VAT – what is partial exemption?

A business that incurs expenditure on taxable and exempt business activities is partially exempt for VAT purposes. This can happen where a business makes or intends to make both taxable and exempt supplies and incurs input tax that relates to both kinds of supply. Under this scenario, the business must make an apportionment between the activities using a 'partial exemption method' to calculate how much input tax is recoverable.

There are a number of partial exemption methods available. The standard method of recovering any remaining input tax is to apply the ratio of the value of taxable supplies to total supplies, subject to the exclusion of certain items which could distort the calculations. The standard method is automatically overridden where it produces a result that differs substantially from one based on the actual use of inputs. It is possible to agree a special method with HMRC.

The VAT incurred on exempt supplies can be recovered subject to two parallel de-minimis limits.

The tests are met where the total value of exempt input tax:

  1. Is under £625 a month (£1,875 a quarter/£7,500 a year); and
  2. Is less than half of the total input tax incurred.

If both tests are met the VAT can be recovered. Businesses that are partially exempt, need to complete this calculation on a quarterly basis as well as completing an annual calculation.

Source: HM Revenue & Customs Wed, 23 Jun 2021 00:00:00 +0100

Latest articles

Notifying cessation of self-employment

Any taxpayers that have ceased to be self-employed must notify HMRC of their change in status. There are a number of steps that must be followed if a taxpayer ceases trading as a sole trader or if they are ending or leaving a business

Submitting CIS nil monthly returns

The Construction Industry Scheme (CIS) is a set of special rules for tax and National Insurance for those working in the construction industry. Businesses in the construction industry are known as ‘contractors’ and ‘subcontractors’ and should be

Check employment status for tax

The Check Employment Status for Tax (CEST) tool can be used to help ascertain if a worker should be classified as employed or self-employed for tax purposes in both the private and public sector.

The service provides HMRC’s view if IR35 legislation

Class 1A payment deadline
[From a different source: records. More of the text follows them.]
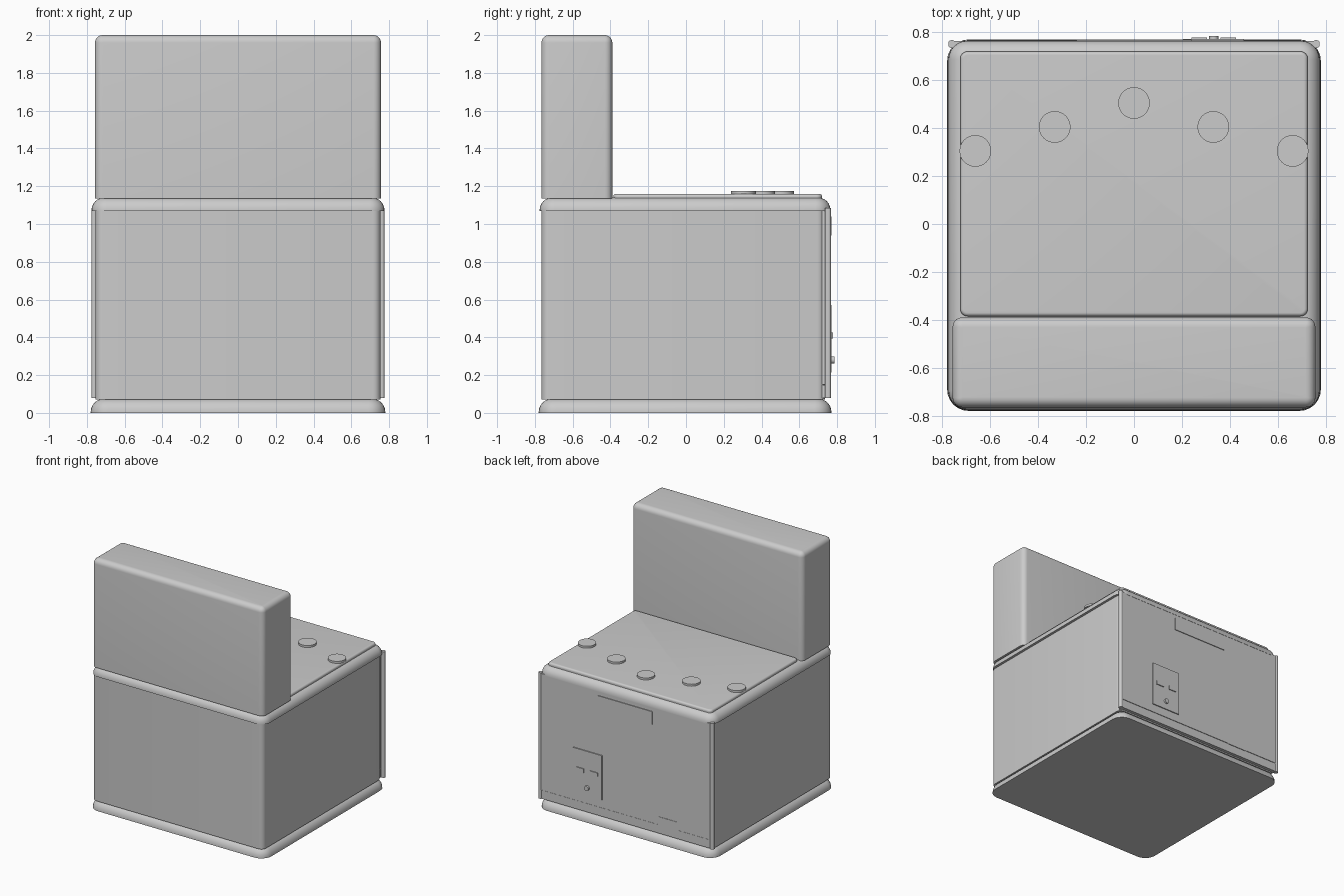
import bpy, bmesh, math

if "Cube" in bpy.data.objects:
    bpy.data.objects.remove(bpy.data.objects["Cube"])

grey = bpy.data.materials.new("plain grey")
grey.diffuse_color = (0.6, 0.6, 0.6, 1)
grey.use_nodes = True
grey.node_tree.nodes["Principled BSDF"].inputs["Base Color"].default_value = grey.diffuse_color


def finish(bm, name):
    bmesh.ops.recalc_face_normals(bm, faces=bm.faces)
    me = bpy.data.meshes.new(name)
    bm.to_mesh(me)
    bm.free()
    me.materials.append(grey)
    ob = bpy.data.objects.new(name, me)
    bpy.context.collection.objects.link(ob)
    bpy.ops.object.select_all(action='DESELECT')
    ob.select_set(True)
    bpy.context.view_layer.objects.active = ob
    bpy.ops.object.shade_smooth_by_angle(angle=math.radians(35))
    return ob


def rounded_box(name, x, y, z, corner=0.04, top=0.0, seg=6):
    """Box with rounded upright corners and a quarter-round top edge."""
    bm = bmesh.new()
    steps = [(0.0, z[0])]
    if top:
        for i in range(seg + 1):
            a = math.pi / 2 * i / seg
            steps.append((top * (1 - math.cos(a)), z[1] - top + top * math.sin(a)))
    else:
        steps.append((0.0, z[1]))
    rings = []
    for inset, h in steps:
        r = max(corner - inset, 0.004)
        ring = []
        for q, (sx, sy) in enumerate(((1, 1), (0, 1), (0, 0), (1, 0))):
            cx = x[1] - inset - r if sx else x[0] + inset + r
            cy = y[1] - inset - r if sy else y[0] + inset + r
            for i in range(seg + 1):
                a = math.pi / 2 * (q + i / seg)
                ring.append(bm.verts.new((cx + r * math.cos(a), cy + r * math.sin(a), h)))
        rings.append(ring)
    n = len(rings[0])
    for lo, hi in zip(rings, rings[1:]):
        for i in range(n):
            bm.faces.new((lo[i], lo[(i + 1) % n], hi[(i + 1) % n], hi[i]))
    bm.faces.new(rings[0][::-1])
    bm.faces.new(rings[-1])
    return finish(bm, name)


def plate(name, x, y, z):
    bm = bmesh.new()
    bmesh.ops.create_cube(bm, size=1)
    for v in bm.verts:
        v.co = [(r[0] + r[1]) / 2 + c * (r[1] - r[0]) for c, r in zip(v.co, (x, y, z))]
    return finish(bm, name)


def disc(name, loc, radius, depth, rot=(0, 0, 0), sides=32):
    bm = bmesh.new()
    bmesh.ops.create_cone(bm, cap_ends=True, segments=sides,
                          radius1=radius, radius2=radius, depth=depth)
    ob = finish(bm, name)
    ob.location, ob.rotation_euler = loc, rot
    return ob


# Main cabinet
rounded_box("base", (-.78, .78), (-.78, .77), (0, .075), .09, .07)
rounded_box("body", (-.755, .755), (-.765, .735), (.07, 1.08), .04)
rounded_box("top_trim", (-.775, .775), (-.775, .765), (1.07, 1.14), .08, .066)
rounded_box("worktop", (-.725, .725), (-.385, .72), (1.13, 1.16), .03, .015)
rounded_box("upright_back", (-.757, .757), (-.765, -.39), (1.135, 2), .04, .04)

# Buttons in a shallow arch on the worktop
for i in range(-2, 3):
    disc(f"button_{i + 3}", (i * .331, .505 - abs(i) * .1, 1.167), .066, .018)

# Rear panel with corner posts
plate("rear_panel", (-.75, .75), (.72, .763), (.15, 1.08))
plate("rear_kick_strip", (-.75, .75), (.72, .761), (.08, .148))
for s, side in ((-1, "left"), (1, "right")):
    c = s * .76
    rounded_box(f"corner_post_{side}", (c - .015, c + .015), (.735, .767), (.078, 1.085), .012)

# Rear labels
plate("rear_label", (-.24, .24), (.755, .769), (.94, 1.04))
plate("rear_tab", (-.455, -.285), (.755, .766), (.145, .215))

# Rear power socket
plate("socket_plate", (.205, .46), (.755, .771), (.215, .57))
for n, cx in (("a", .272), ("b", .393)):
    plate(f"socket_prong_{n}", (cx - .033, cx + .033), (.765, .778), (.395, .425))
disc("socket_pin", (.333, .774, .28), .019, .022, (math.pi / 2, 0, 0), 20)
Class 1A NICs are paid by employers in respect of most benefits in kind provided to employees such as a company car. There is no employee contribution payable. If you provided taxable benefits to staff or directors your business is likely to have a